Obama sent a letter to House Speaker John Boehner Wednesday morning requesting to speak before a joint session of Congress on September 7 at 8 p.m. Eastern. Shortly thereafter the White House announced the President’s speech, which is to present his proposed jobs program. There was just one problem: A GOP presidential debate at the Ronald Reagan Presidential Library is already scheduled to take place at that same time.
No one seriously believes the White House’s denials that Obama’s speech was timed to keep television viewers from seeing the opposition. NBC’s Chuck Todd, for instance, remarked that the timing was “hardly a coincidence.” The Hill noted that “it’s not the first time the president has moved to counter-program the Republican presidential field. After the influential Ames straw poll last month, Obama’s bus tour rolled into Iowa the following Monday, leading to complaints from Republicans about the political overtones of the taxpayer-funded trip.”

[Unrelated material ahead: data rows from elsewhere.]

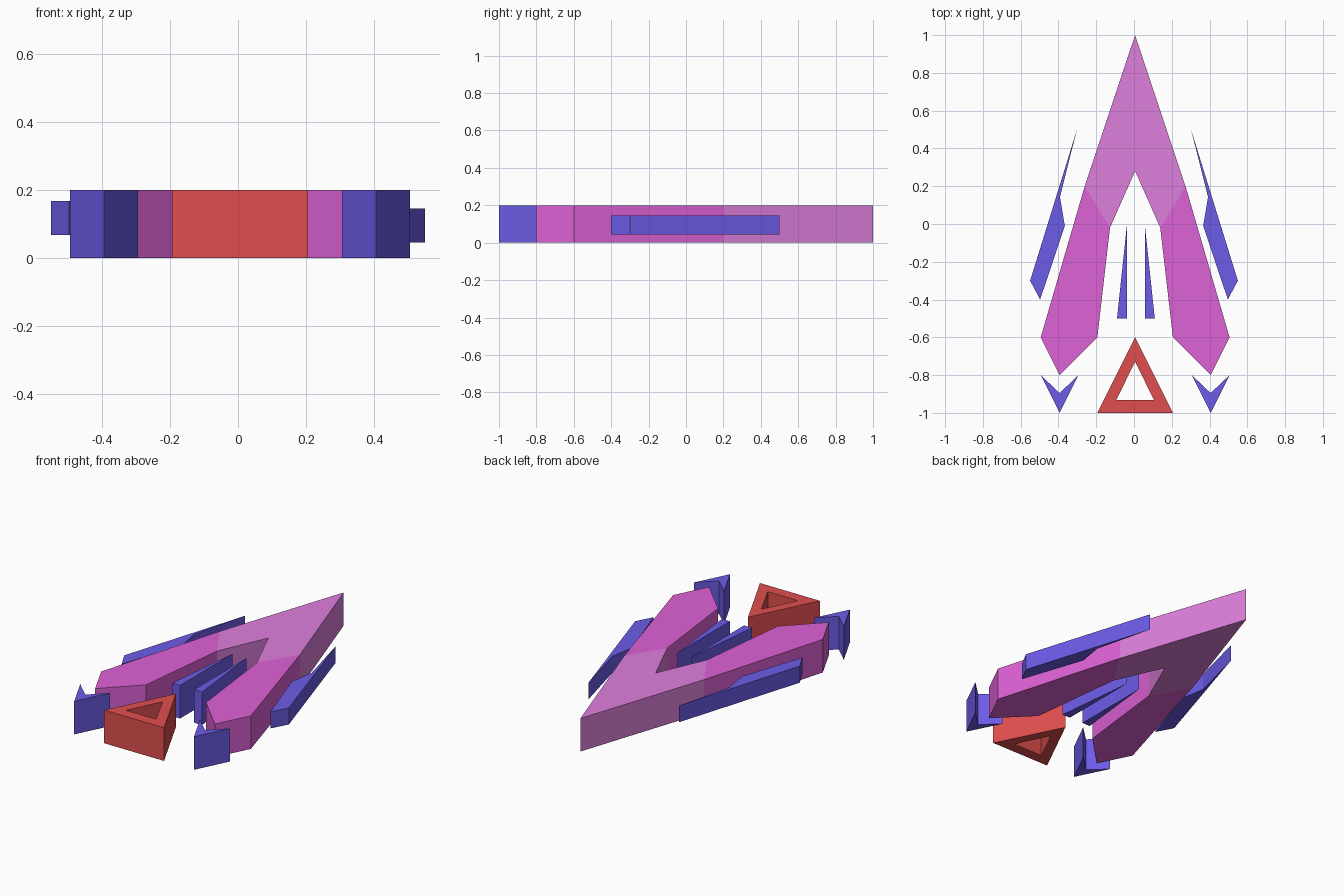
import bpy
import bmesh


def srgb(r, g, b):
    return tuple((c / 255 / 12.92) if c < 11 else ((c / 255 + 0.055) / 1.055) ** 2.4
                 for c in (r, g, b)) + (1.0,)


def material(name, rgb):
    mat = bpy.data.materials.new(name)
    mat.use_nodes = True
    mat.diffuse_color = srgb(*rgb)
    bsdf = next(n for n in mat.node_tree.nodes if n.type == 'BSDF_PRINCIPLED')
    bsdf.inputs["Base Color"].default_value = srgb(*rgb)
    return mat


def prism(name, outlines, mats, low=0.0, high=0.2, shift=0.006):
    """Extrude flat outlines that may share edges into one slab."""
    bm = bmesh.new()
    for outline in outlines:
        bm.faces.new([bm.verts.new((x + shift, y, low)) for x, y in outline])
    bmesh.ops.remove_doubles(bm, verts=bm.verts, dist=0.0005)
    ext = bmesh.ops.extrude_face_region(bm, geom=bm.faces[:], use_keep_orig=True)
    tops = [v for v in ext["geom"] if isinstance(v, bmesh.types.BMVert)]
    bmesh.ops.translate(bm, verts=tops, vec=(0, 0, high - low))
    bmesh.ops.recalc_face_normals(bm, faces=bm.faces[:])
    mesh = bpy.data.meshes.new(name)
    bm.to_mesh(mesh)
    bm.free()
    for mat in mats:
        mesh.materials.append(mat)
    obj = bpy.data.objects.new(name, mesh)
    bpy.context.collection.objects.link(obj)
    return obj


def mirror(points):
    return [(-x, y) for x, y in reversed(points)]


cube = bpy.data.objects.get("Cube")
if cube:
    bpy.data.objects.remove(cube, do_unlink=True)

magenta = material("magenta", (222, 98, 214))
orchid = material("light orchid", (222, 127, 220))
violet = material("violet", (108, 92, 231))
red = material("red", (224, 78, 78))

# Hull: a nose chevron joined to two swept legs
tip, notch = (0, 1), (0, 0.28)
shoulder, armpit = (0.267, 0.2), (0.133, -0.02)
nose = [tip, shoulder, armpit, notch]
leg = [shoulder, (0.5, -0.6), (0.4, -0.8), (0.2, -0.6), armpit]
hull = prism("hull", [nose, mirror(nose), leg, mirror(leg)], [magenta, orchid])
for face in hull.data.polygons:
    face.material_index = int(face.center.y > 0.05)

# Side fins, tail darts and inner blades, one of each per side
fin = [(0.302, 0.5), (0.392, 0.143), (0.366, -0.01), (0.497, -0.4), (0.55, -0.3)]
fin = [fin[0], fin[4], fin[3], fin[2], fin[1]]
dart = [(0.5, -0.8), (0.4, -0.895), (0.3, -0.8), (0.4, -1)]
blade = [(0.047, 0), (0.047, -0.5), (0.1, -0.5)]
for side, flip, fin_low in (("left", list, 0.045), ("right", mirror, 0.068)):
    prism(side + "_fin", [flip(fin)], [violet], fin_low, fin_low + 0.1, 0)
    prism(side + "_tail_dart", [flip(dart)], [violet])
    prism(side + "_inner_blade", [flip(blade)], [violet], shift=0.01)

# Engine: triangular ring made of three mitred bars
outer = [(0, -0.6), (-0.2, -1), (0.2, -1)]
inner = [(0, -0.728), (-0.1, -0.933), (0.1, -0.933)]
bars = [[outer[i], outer[i - 2], inner[i - 2], inner[i]] for i in range(3)]
prism("engine_ring", bars, [red])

White House Press Secretary Jay Carney’s response to questions about the timing of the speech didn’t exactly win sympathy for the President’s cause, either. Carney suggested that the sponsors of the debate and the candidates “adjust the timing of the debate” to avoid the conflict with Obama’s speech. In other words, eight people who have been planning for weeks to attend this debate ought to give way to one man who gave only seven days’ notice of his intentions — and that to a Congress that was in recess until the very day on which Obama desired to speak to it.
Enter Ron Paul. Recognizing Obama’s move for the “raw display of political gamesmanship” (in the words of McClatchy Newspapers’ Steven Thomma) that it was, Paul dispatched spokesman Jesse Benton to inform the press that the Congressman was “weighing his options” with regard to blocking Obama’s speech. Both houses of Congress have to adopt a concurrent resolution to call a joint session, a procedure normally done by voice vote, called unanimous consent. Any legislator, however, can object to that approach and force a recorded vote; and clearly Paul had that in mind. With Congress only returning to session September 7, the vote would almost certainly have taken place after Obama’s requested time, thus preventing him from stealing the Republican candidates’ thunder.
Sen. Jim DeMint (R-S.C.) also indicated he would block the President’s speech, and it’s likely that Rep. Michele Bachmann (R-Minn.), who is also scheduled to participate in the debate, would have done likewise.
By 4 p.m. Boehner had rejected Obama’s request, citing the fact that even with unanimous consent the concurrent resolution would at best have been adopted a mere 90 minutes prior to Obama’s requested time (since the first vote of the session is scheduled for 6:30 p.m.), which would not allow the necessary three hours for the security sweep of the Capitol prior to the President’s appearance. The Speaker instead offered Obama a time of his choosing the following day. The White House backed down, opting to postpone Obama’s speech by 24 hours, putting the President in the unenviable position of trying to attract an audience opposite the first game of the National Football League season. Football fans needn’t worry, though: Obama’s communications director, Dan Pfeiffer, assured viewers of MSNBC’s Morning Joe on Thursday that the speech will be over before kickoff.
The Obama administration was, naturally, unhappy with the outcome, though there was little it could do about it. “Senior White House officials” told Politico that Boehner “had essentially signed off on the 8 p.m., Sept. 7 slot before they went public.” Carney repeated that assertion in a statement Wednesday night: “We consulted with the Speaker about that date before the letter was released, but he determined Thursday would work better.”
The Speaker’s office, however, denies having agreed to Obama’s request in advance. “No one in the Speaker’s office — not the Speaker, not any staff — signed off on the date the White House announced today,” Boehner’s press secretary, Brandon Buck, said.
Whichever side is telling the truth, it is definitely true that publicly refusing a President’s request to speak before Congress is rare, if not unprecedented. Then again, as Thomma observed, so was the President’s “publicly inviting himself for a specific date and time.” Normally these things are worked out in advance behind the scenes, with a subsequent presidential request to Congress mostly a formality.
Moreover, it cannot be denied that Paul’s public musings about standing in the way of Obama’s speech played into Boehner’s decision. The Paul campaign certainly took credit for it, saying Paul had “initiated talk about objecting to the President’s plan calling a joint session at this time” and praising Boehner for “seiz[ing] the initiative.” From Boehner’s perspective, while it might look bad for the House to reject Obama’s request the day he submitted it, it would look far worse to end up having to postpone the speech at the last minute because of an objection from a Congressman. Could the Speaker afford to take that chance?
Paul’s former chief of staff, Lew Rockwell, thinks not. “Both parties were scared of Ron Paul,” he asserts. “They knew he had never hesitated to be the one vote against evil or nonsense in the past, and he would block unanimous consent. And with Ron as the leader against Obama, what Republican would dare take the establishment side?”
Whether or not Paul’s potential objection was the deciding factor, one thing is for sure: If Obama thought he was a shoo-in for reelection, he wouldn’t waste his time trying to divert attention from those who seek to challenge him.
Photo of Ron Paul: AP Images